In Japan you can buy Kit Kat in watermelon, soy sauce, wasabi, matcha tea, cherry blossom or roasted chestnuts flavors.
The humble Kit Kat, a four-fingered wafer biscuit covered in milk chocolate, started out life in 1935 produced from Rowntree's factory in the English city of York.
The name came from a 17th century pastry chef, Christopher Catling, who hosted a literary club which became known as the Kit Kat. During the Second World War, with a shortage of milk, they had to switch to dark chocolate. But it returned to the original recipe in 1949 and was exported to Canada, Australia, New Zealand and South Africa and later to Germany and the United States.
Kit Kats only arrived on the shelves in Japan in the 1970s after a deal was struck with local confectionery company Fujiya.
The name struck a chord with the Japanese because it sounded like "kitto katsu", which means "sure win" in Japanese.
Over the years they have become a popular gift for Japanese youngsters preparing to sit exams.
Special gift packages are decorated with phrases like "Do Your Best!" and "Believe in Yourself!"
The first Kit Kat factory in Japan, at Kasumigaura, was built in 1989.
But this week Nestlé — who took over Rowntree in 1988 and later bought out Fujiya — announced plans for a second factory, at Himeji, to cope with demand.
Kit Kat accounts for 3.4 percent of the huge Japanese confectionery market. Japanese consumers, not content with the milk chocolate, dark chocolate and mint flavors available in Europe, have demanded wasabi, sake and purple yam flavors.
Many of those buying these exotic flavors are said to be tourists from Europe and other parts of Asia.
Spending by visitors on confectionery has more than tripled in the past four years to $1.2 billion, according to Japanese government figures.

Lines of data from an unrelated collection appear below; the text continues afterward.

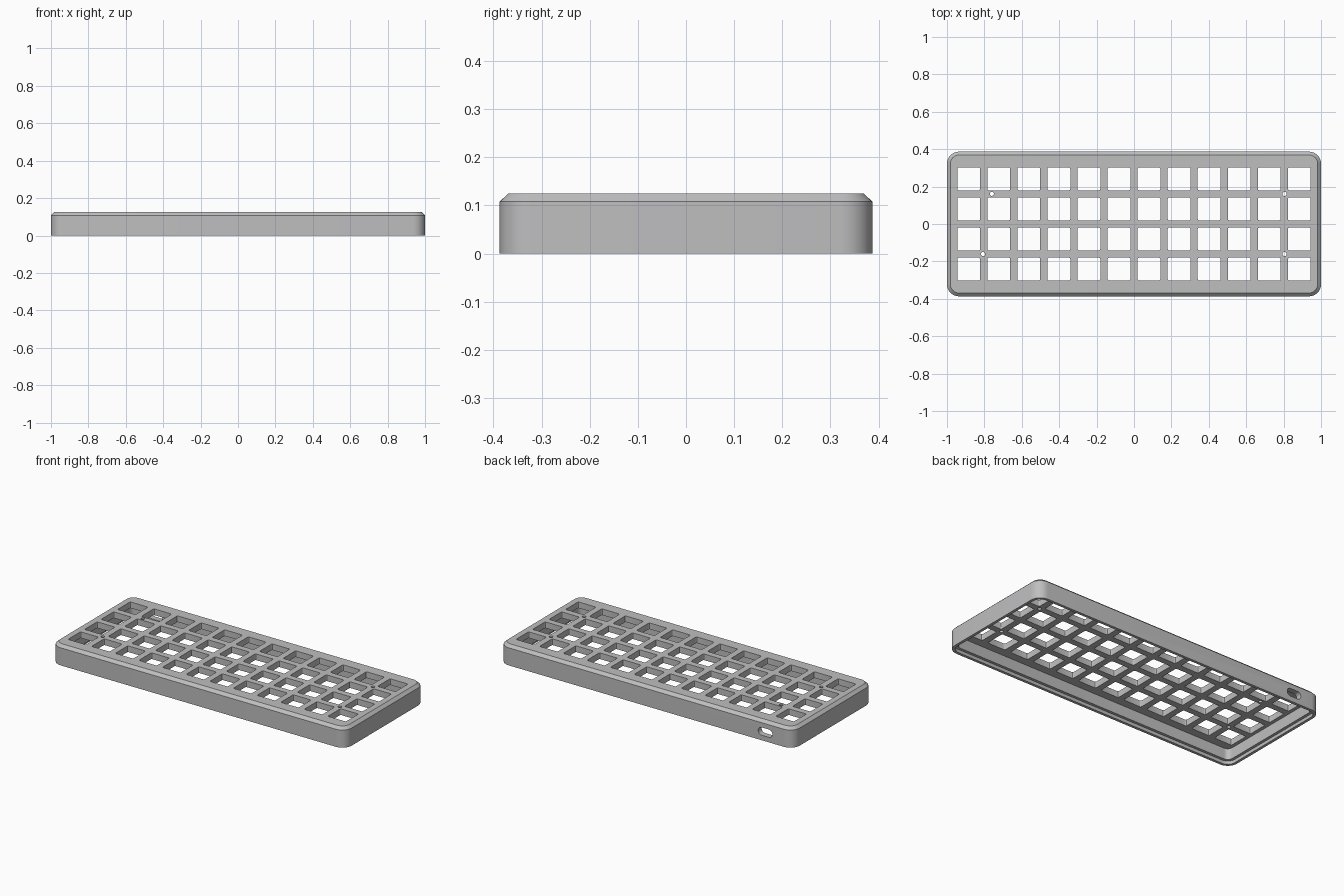
import bpy, bmesh, math

if "Cube" in bpy.data.objects:
    bpy.data.objects.remove(bpy.data.objects["Cube"])

grey = bpy.data.materials.new("case grey")
grey.diffuse_color = (0.52, 0.52, 0.53, 1)
grey.use_nodes = True
grey.node_tree.nodes["Principled BSDF"].inputs["Base Color"].default_value = grey.diffuse_color


def ring(bm, hx, hy, r, z, cx=0, cy=0, seg=8):
    """Rounded rectangle of vertices at height z."""
    out = []
    for k, (sx, sy) in enumerate([(1, 1), (-1, 1), (-1, -1), (1, -1)]):
        for i in range(seg + 1):
            a = math.pi / 2 * (k + i / seg)
            out.append(bm.verts.new((cx + sx * (hx - r) + r * math.cos(a),
                                     cy + sy * (hy - r) + r * math.sin(a), z)))
    return out


def loft(bm, rings):
    """Closed solid through a stack of rings."""
    n = len(rings[0])
    bm.faces.new(rings[0][::-1])
    for a, b in zip(rings, rings[1:]):
        for i in range(n):
            j = (i + 1) % n
            bm.faces.new((a[i], a[j], b[j], b[i]))
    bm.faces.new(rings[-1])


def finish(name, bm):
    bmesh.ops.recalc_face_normals(bm, faces=bm.faces)
    me = bpy.data.meshes.new(name)
    bm.to_mesh(me)
    bm.free()
    ob = bpy.data.objects.new(name, me)
    bpy.context.collection.objects.link(ob)
    return ob


def cut(target, bm, name):
    """Subtract a solid from the target and drop the cutter."""
    cutter = finish(name, bm)
    cutter.hide_render = True
    mod = target.modifiers.new(name, 'BOOLEAN')
    mod.operation = 'DIFFERENCE'
    mod.solver = 'EXACT'
    mod.object = cutter
    bpy.context.view_layer.objects.active = target
    bpy.ops.object.modifier_apply(modifier=name)
    bpy.data.objects.remove(cutter)


# Outer shell with chamfered top edge
HX, HY, H, R = 1.0, 0.387, 0.125, 0.065
bm = bmesh.new()
loft(bm, [ring(bm, HX, HY, R, 0),
          ring(bm, HX, HY, R, 0.108),
          ring(bm, HX - 0.018, HY - 0.018, R - 0.018, H)])
case = finish("keyboard_case", bm)
case.data.materials.append(grey)

# Hollow underside, with a stepped rim for a bottom cover
bm = bmesh.new()
loft(bm, [ring(bm, HX - 0.017, HY - 0.017, R - 0.017, -0.05),
          ring(bm, HX - 0.017, HY - 0.017, R - 0.017, 0.02),
          ring(bm, HX - 0.034, HY - 0.034, R - 0.034, 0.02),
          ring(bm, HX - 0.034, HY - 0.034, R - 0.034, 0.087)])
cut(case, bm, "cavity")

# Key openings, 12 by 4, and four screw holes
PITCH = 0.1607
bm = bmesh.new()
for col in range(12):
    for row in range(4):
        x, y = (col - 5.5) * PITCH, (row - 1.5) * PITCH
        loft(bm, [ring(bm, 0.061, 0.061, 0.008, z, x, y, 3) for z in (0.06, 0.2)])
for x, y in [(-0.76, 0.161), (0.805, 0.161), (-0.807, -0.161), (0.805, -0.161)]:
    loft(bm, [ring(bm, 0.0111, 0.0111, 0.011, z, x, y, 4) for z in (0.06, 0.2)])
cut(case, bm, "openings")

# Cable port through the back wall
bm = bmesh.new()
loft(bm, [ring(bm, 0.048, 0.024, 0.0235, z) for z in (-0.08, 0.08)])
for v in bm.verts:
    x, y, z = v.co
    v.co = (x - 0.81, HY + z, y + 0.055)
cut(case, bm, "port")

# Smooth corners, crisp edges
bpy.ops.object.select_all(action='DESELECT')
case.select_set(True)
bpy.context.view_layer.objects.active = case
bpy.ops.object.shade_smooth_by_angle(angle=math.radians(30))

A Kit Kat Chocolatory near the central station in Tokyo sells seasonal flavors including raspberry and grapefruit for as much as 3,500 yen (US$31) a box, 30 times the price of an ordinary Kit Kat.
"We have Kit Kat back in Germany, but it's not the same. The cultural touch makes it interesting. I bought a few packs of the wasabi ones, and I can't wait to shock my friends," said backpacker Matt Borscak.